■ **TASK DETAILS**
Scan the records below. Copy every line in which the word "loops" appears.

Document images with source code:
====================

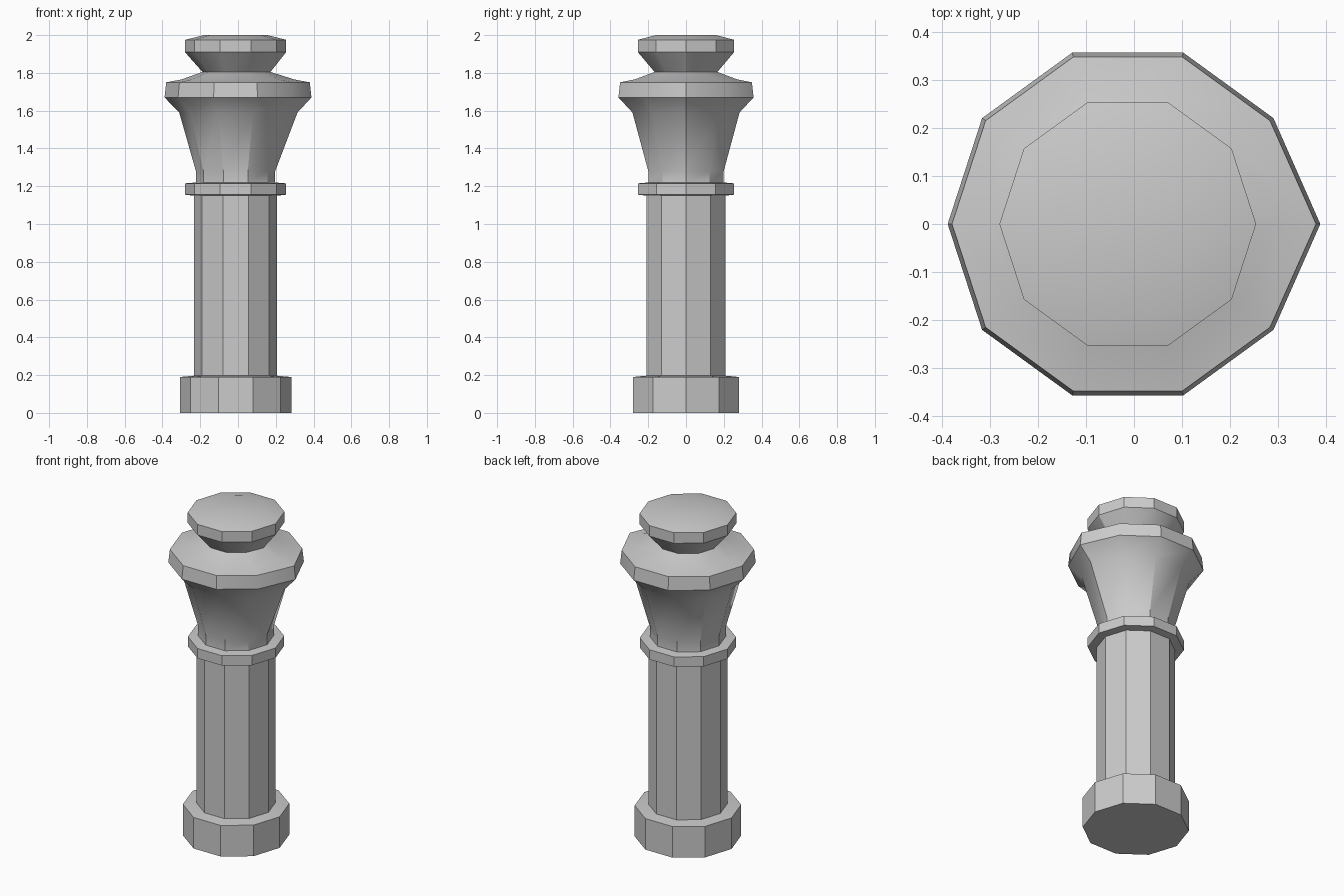
import bpy, bmesh, math

if "Cube" in bpy.data.objects:
    bpy.data.objects.remove(bpy.data.objects["Cube"])

SIDES = 10
CX = -0.013  # axis of the post; the head bulges slightly to +x


def lathe(name, profile, bottom=False, top=False):
    """Ten-sided turned part. Profile points: radius, height, extra push of the +x corner."""
    bm = bmesh.new()
    rings = []
    for r, z, push in profile:
        ring = []
        for i in range(SIDES):
            a = 2 * math.pi * i / SIDES
            x = CX + r * math.cos(a) + (push if i == 0 else 0)
            ring.append(bm.verts.new((x, r * math.sin(a), z)))
        rings.append(ring)
    for lo, hi in zip(rings, rings[1:]):
        for i in range(SIDES):
            j = (i + 1) % SIDES
            bm.faces.new((lo[i], lo[j], hi[j], hi[i]))
    if bottom:
        bm.faces.new(rings[0][::-1])
    if top:
        bm.faces.new(rings[-1])
    mesh = bpy.data.meshes.new(name)
    bm.to_mesh(mesh)
    bm.free()
    obj = bpy.data.objects.new(name, mesh)
    bpy.context.collection.objects.link(obj)
    bpy.ops.object.select_all(action='DESELECT')
    obj.select_set(True)
    bpy.context.view_layer.objects.active = obj
    bpy.ops.object.shade_smooth_by_angle(angle=math.radians(30))
    return obj


# Foot block with its top ledge
lathe("base", [(0.295, 0, 0), (0.295, 0.19, 0), (0.219, 0.197, 0)], bottom=True)

# Straight shaft
lathe("shaft", [(0.219, 0.197, 0), (0.219, 1.15, 0)])

# Collar ring
lathe("collar", [(0.219, 1.15, 0), (0.267, 1.155, 0),
                 (0.267, 1.215, 0), (0.21, 1.22, 0)])

# Flared head
lathe("head", [(0.21, 1.22, 0), (0.21, 1.28, 0), (0.298, 1.59, 0.03),
               (0.376, 1.67, 0.026), (0.367, 1.75, 0.026),
               (0.287, 1.765, 0.025), (0.175, 1.805, 0.01)])

# Cap on top
lathe("cap", [(0.175, 1.805, 0.01), (0.268, 1.91, 0),
              (0.268, 1.975, 0), (0.168, 2.0, 0)], top=True)
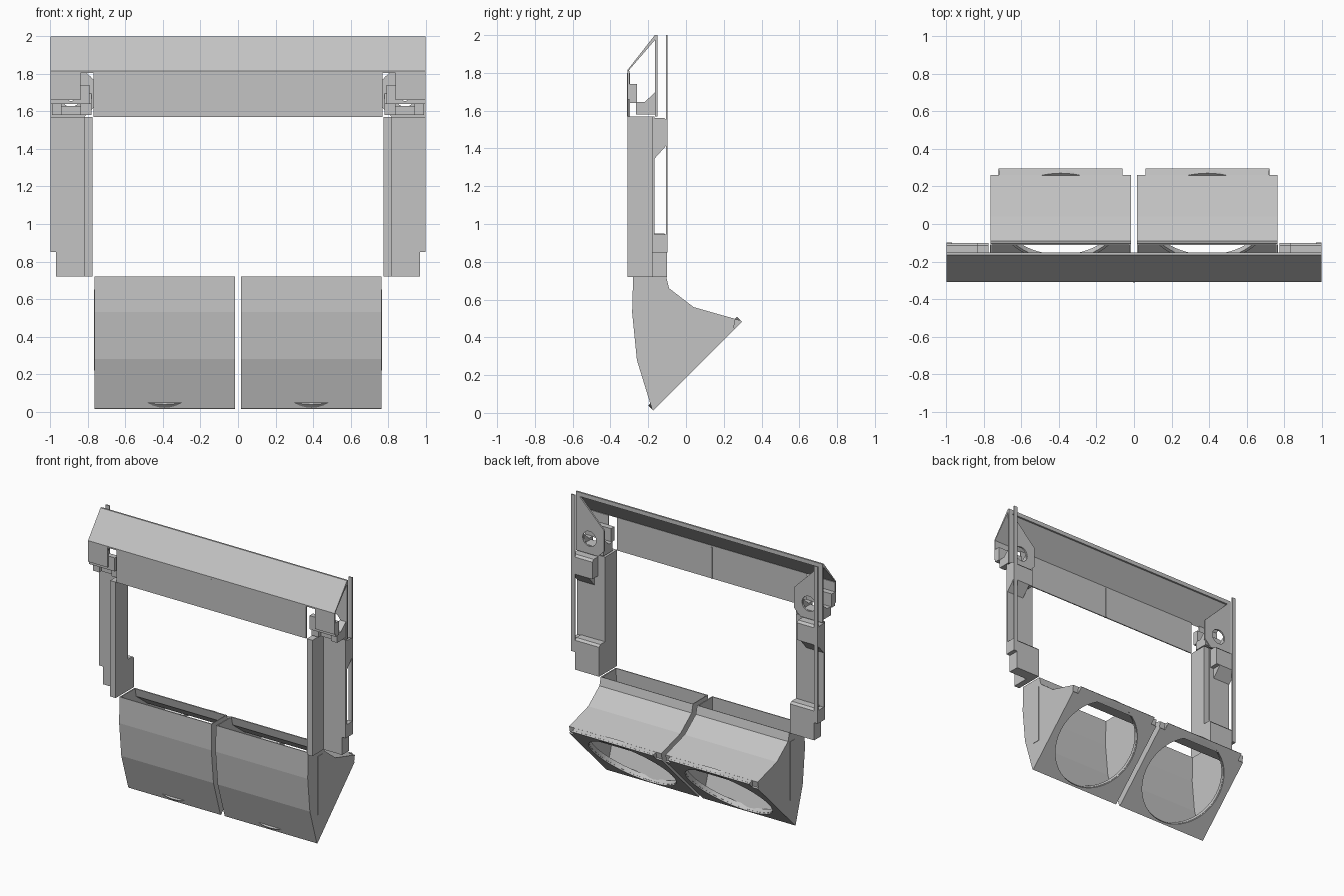
import bpy, bmesh, math
from mathutils import Vector

cube = bpy.data.objects.get("Cube")
if cube:
    bpy.data.objects.remove(cube, do_unlink=True)

grey = bpy.data.materials.new("mid_grey")
grey.use_nodes = True
colour = (0.55, 0.55, 0.55, 1)
grey.diffuse_color = colour
grey.node_tree.nodes["Principled BSDF"].inputs["Base Color"].default_value = colour


def finish(name, bm, mirror=True):
    """Turn a bmesh into an object, mirrored across x if wanted."""
    mesh = bpy.data.meshes.new(name)
    bm.to_mesh(mesh)
    bm.free()
    mesh.materials.append(grey)
    ob = bpy.data.objects.new(name, mesh)
    bpy.context.collection.objects.link(ob)
    if mirror:
        ob.modifiers.new("mirror", "MIRROR").use_mirror_merge = False
    return ob


def prism(name, outline, x0, x1, mirror=True, open_edges=(), wall=0):
    """Extrude a (y, z) outline along x; open_edges leaves sides out for a shell."""
    bm = bmesh.new()
    a = [bm.verts.new((x0, y, z)) for y, z in outline]
    b = [bm.verts.new((x1, y, z)) for y, z in outline]
    n = len(outline)
    bm.faces.new(a)
    bm.faces.new(b[::-1])
    sides = [bm.faces.new((a[i], b[i], b[(i + 1) % n], a[(i + 1) % n])) for i in range(n)]
    bmesh.ops.recalc_face_normals(bm, faces=bm.faces[:])
    bmesh.ops.delete(bm, geom=[sides[i] for i in open_edges], context="FACES_ONLY")
    ob = finish(name, bm, mirror)
    if wall:
        shell = ob.modifiers.new("wall", "SOLIDIFY")
        shell.thickness = wall
        shell.offset = -1
        ob.modifiers.move(len(ob.modifiers) - 1, 0)
    return ob


def box(name, x, y, z, mirror=True):
    return prism(name, [(y[0], z[0]), (y[1], z[0]), (y[1], z[1]), (y[0], z[1])], x[0], x[1], mirror)


def reach(outline, d):
    """Distance from the origin to the outline along direction d."""
    best = 0
    for p, q in zip(outline, outline[1:] + outline[:1]):
        p, e = Vector(p), Vector(q) - Vector(p)
        den = d.cross(e)
        if abs(den) > 1e-9:
            t, s = p.cross(e) / den, p.cross(d) / den
            if t > 0 and -1e-6 <= s <= 1 + 1e-6:
                best = max(best, t)
    return best


def holed_plate(name, outline, radius, origin, u, v, depth, steps=64):
    """Flat plate around a round hole; outline is relative to the hole centre."""
    o, u, v = Vector(origin), Vector(u).normalized(), Vector(v).normalized()
    normal = u.cross(v)
    angles = {round(math.tau * i / steps - math.pi, 5) for i in range(steps)}
    angles |= {round(math.atan2(q, p), 5) for p, q in outline}
    bm = bmesh.new()
    rows = []
    for t in sorted(angles):
        d = Vector((math.cos(t), math.sin(t)))
        r = reach(outline, d)
        row = [(r, 0), (radius, 0), (radius, depth), (r, depth)]
        rows.append([bm.verts.new(o + (u * d.x + v * d.y) * k + normal * h) for k, h in row])
    for a, b in zip(rows, rows[1:] + rows[:1]):
        for j in range(4):
            k = (j + 1) % 4
            bm.faces.new((a[j], a[k], b[k], b[j]))
    bmesh.ops.recalc_face_normals(bm, faces=bm.faces[:])
    return finish(name, bm)


# Sloped visor, its top rim, and the front panel hanging below it
box("visor_rim", (-1, 1), (-.165, -.152), (1.97, 2), False)
prism("visor", [(-.165, 2), (-.31, 1.815), (-.31, 1.805), (-.155, 1.985)], -1, 1, False)
box("front_panel", (-.77, .77), (-.31, -.302), (1.57, 1.812), False)
box("panel_seam", (-.004, .004), (-.313, -.297), (1.57, 1.8), False)

# Corner plates with round holes
hx, hz = .89, 1.68
corner = [(1, 2), (.77, 1.77), (.77, 1.62), (.82, 1.57), (1, 1.57)]
holed_plate("corner_plate", [(x - hx, z - hz) for x, z in corner], .055,
            (hx, -.152, hz), (1, 0, 0), (0, 0, 1), .012, 32)

# Hooked bars with a small screw hole, and their brackets
bar = [(.79, 1.64), (1, 1.64), (1, 1.74), (.79, 1.74)]
holed_plate("hook_bar", [(x - hx, z - hz) for x, z in bar], .025,
            (hx, -.26, hz), (1, 0, 0), (0, 0, 1), .04, 32)
box("hook_lip", (.84, 1), (-.31, -.3), (1.66, 1.81))
for x0, x1 in ((.78, .84), (.94, .99)):
    prism("hook_bracket", [(-.265, 1.58), (-.265, 1.645), (-.22, 1.645), (-.16, 1.7), (-.16, 1.58)], x0, x1)
box("bracket_shelf", (.84, .94), (-.24, -.16), (1.58, 1.63))

# Side posts
box("post_wall", (.775, .82), (-.31, -.17), (.72, 1.57))
box("post_panel", (.82, 1), (-.18, -.168), (.94, 1.57))
box("back_flange", (.97, 1), (-.106, -.098), (.85, 2))
prism("post_block", [(-.172, 1.42), (-.172, 1.56), (-.115, 1.56), (-.1, 1.545), (-.1, 1.42)], .83, 1)
prism("block_wedge", [(-.172, 1.34), (-.172, 1.42), (-.1, 1.42)], .86, 1)
prism("post_foot", [(-.18, .72), (-.18, .95), (-.115, .95), (-.1, .935), (-.1, .72)], .775, .97)
box("foot_ear", (.97, 1), (-.18, -.1), (.85, .945))

# Hollow ducts: open at the top and along the slope
duct = [(-.28, .72), (-.285, .53), (-.26, .28), (-.18, .02), (.253, .453),
        (.262, .497), (.04, .56), (-.09, .66), (-.105, .72)]
prism("duct_shell", duct, .017, .765, open_edges=(3, 8), wall=.01)
prism("duct_top_lip", [(.255, .498), (.29, .49), (.29, .478), (.255, .446)], .06, .72)
box("duct_side_strip", (.762, .768), (-.17, -.112), (.22, .65))

# Sloped outlet plate with a raised ring
centre, slope = (.391, .055, .255), (0, -1, -1)
w, h = .374, .332
plate = [(w, h), (-w, h), (-w, -.28), (-.33, -.28), (-.33, -h), (.33, -h), (.33, -.28), (w, -.28)]
holed_plate("outlet_plate", plate, .318, centre, (-1, 0, 0), slope, -.01)
circle = [(h * math.cos(math.tau * i / 64), h * math.sin(math.tau * i / 64)) for i in range(64)]
ring = holed_plate("outlet_ring", circle, .316, centre, (1, 0, 0), slope, -.027)
ring.location = (0, 0, 0)
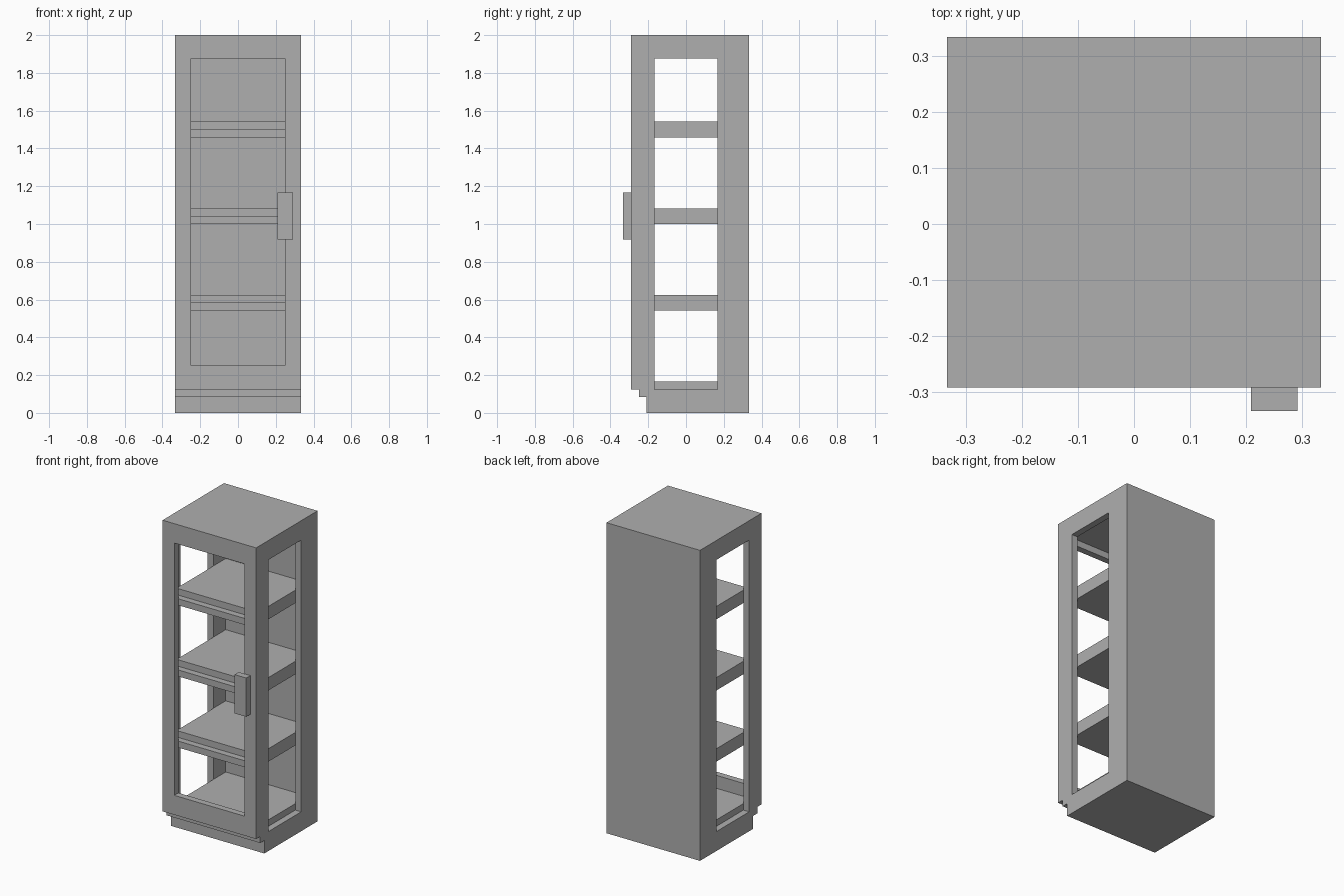
import bpy
import bmesh
from mathutils import Vector

U = 1 / 24  # design module

if "Cube" in bpy.data.objects:
    bpy.data.objects.remove(bpy.data.objects["Cube"], do_unlink=True)

grey = bpy.data.materials.new("plain_grey")
grey.use_nodes = True
GREY = (0.43, 0.43, 0.43, 1)
grey.diffuse_color = GREY
grey.node_tree.nodes["Principled BSDF"].inputs["Base Color"].default_value = GREY


def finish(name, bm):
    bmesh.ops.recalc_face_normals(bm, faces=bm.faces)
    bmesh.ops.scale(bm, vec=(U, U, U), verts=bm.verts)
    mesh = bpy.data.meshes.new(name)
    bm.to_mesh(mesh)
    bm.free()
    mesh.materials.append(grey)
    obj = bpy.data.objects.new(name, mesh)
    bpy.context.collection.objects.link(obj)
    return obj


def extrude(bm, shift):
    geom = bmesh.ops.extrude_face_region(bm, geom=bm.faces[:])["geom"]
    verts = [g for g in geom if isinstance(g, bmesh.types.BMVert)]
    bmesh.ops.translate(bm, vec=Vector(shift), verts=verts)


def prism(name, outline, x0, x1):
    """Extrude a (y, z) outline across the width."""
    bm = bmesh.new()
    bm.faces.new([bm.verts.new((x0, y, z)) for y, z in outline])
    extrude(bm, (x1 - x0, 0, 0))
    # the start cap is kept by the extrusion of an isolated face
    bmesh.ops.holes_fill(bm, edges=[e for e in bm.edges if e.is_boundary])
    return finish(name, bm)


def box(name, x0, x1, y0, y1, z0, z1):
    return prism(name, [(y0, z0), (y1, z0), (y1, z1), (y0, z1)], x0, x1)


def frame(name, outer, inner, place, shift):
    """Rectangular frame; rectangles are (u0, u1, z0, z1), placed in 3D by place."""
    bm = bmesh.new()
    loops = []
    for u0, u1, z0, z1 in (outer, inner):
        corners = [(u0, z0), (u1, z0), (u1, z1), (u0, z1)]
        loops.append([bm.verts.new(place(u, z)) for u, z in corners])
    a, b = loops
    front = []
    for i in range(4):
        j = (i + 1) % 4
        front.append(bm.faces.new((a[i], a[j], b[j], b[i])))
    dup = bmesh.ops.duplicate(bm, geom=bm.verts[:] + bm.edges[:] + front)
    copies = dup["vert_map"]
    bmesh.ops.translate(bm, vec=Vector(shift), verts=[copies[v] for v in a + b])
    for loop in loops:
        for i in range(4):
            v, w = loop[i], loop[(i + 1) % 4]
            bm.faces.new((v, w, copies[w], copies[v]))
    return finish(name, bm)


# Base and closed carcass panels
box("plinth", -8, 8, -5, 8, 0, 2)
box("floor_panel", -7, 7, -6, 7, 2, 4)
box("top_panel", -7, 7, -6, 7, 46, 48)
box("back_panel", -7, 7, 7, 8, 2, 48)

# Side walls with open windows
for side, sign in (("left", 1), ("right", -1)):
    frame(side + "_side_wall", (-6, 8, 2, 48), (-4, 4, 3, 45),
          lambda u, z: (sign * 7, u, z), (sign, 0, 0))

# Shelves with a stepped front edge
for i, z in enumerate((13, 24, 35)):
    prism("shelf_%d" % (i + 1),
          [(-6, z), (7, z), (7, z + 2), (-5, z + 2), (-5, z + 1), (-6, z + 1)],
          -7, 7)

# Door frame and handle
frame("door_frame", (-8, 8, 3, 48), (-6, 6, 6, 45),
      lambda u, z: (u, -7, z), (0, 1, 0))
box("door_handle", 5, 7, -8, -7, 22, 28)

====================

■ **EXERCISE ANSWER**
    loops = []
        loops.append([bm.verts.new(place(u, z)) for u, z in corners])
    a, b = loops
    for loop in loops:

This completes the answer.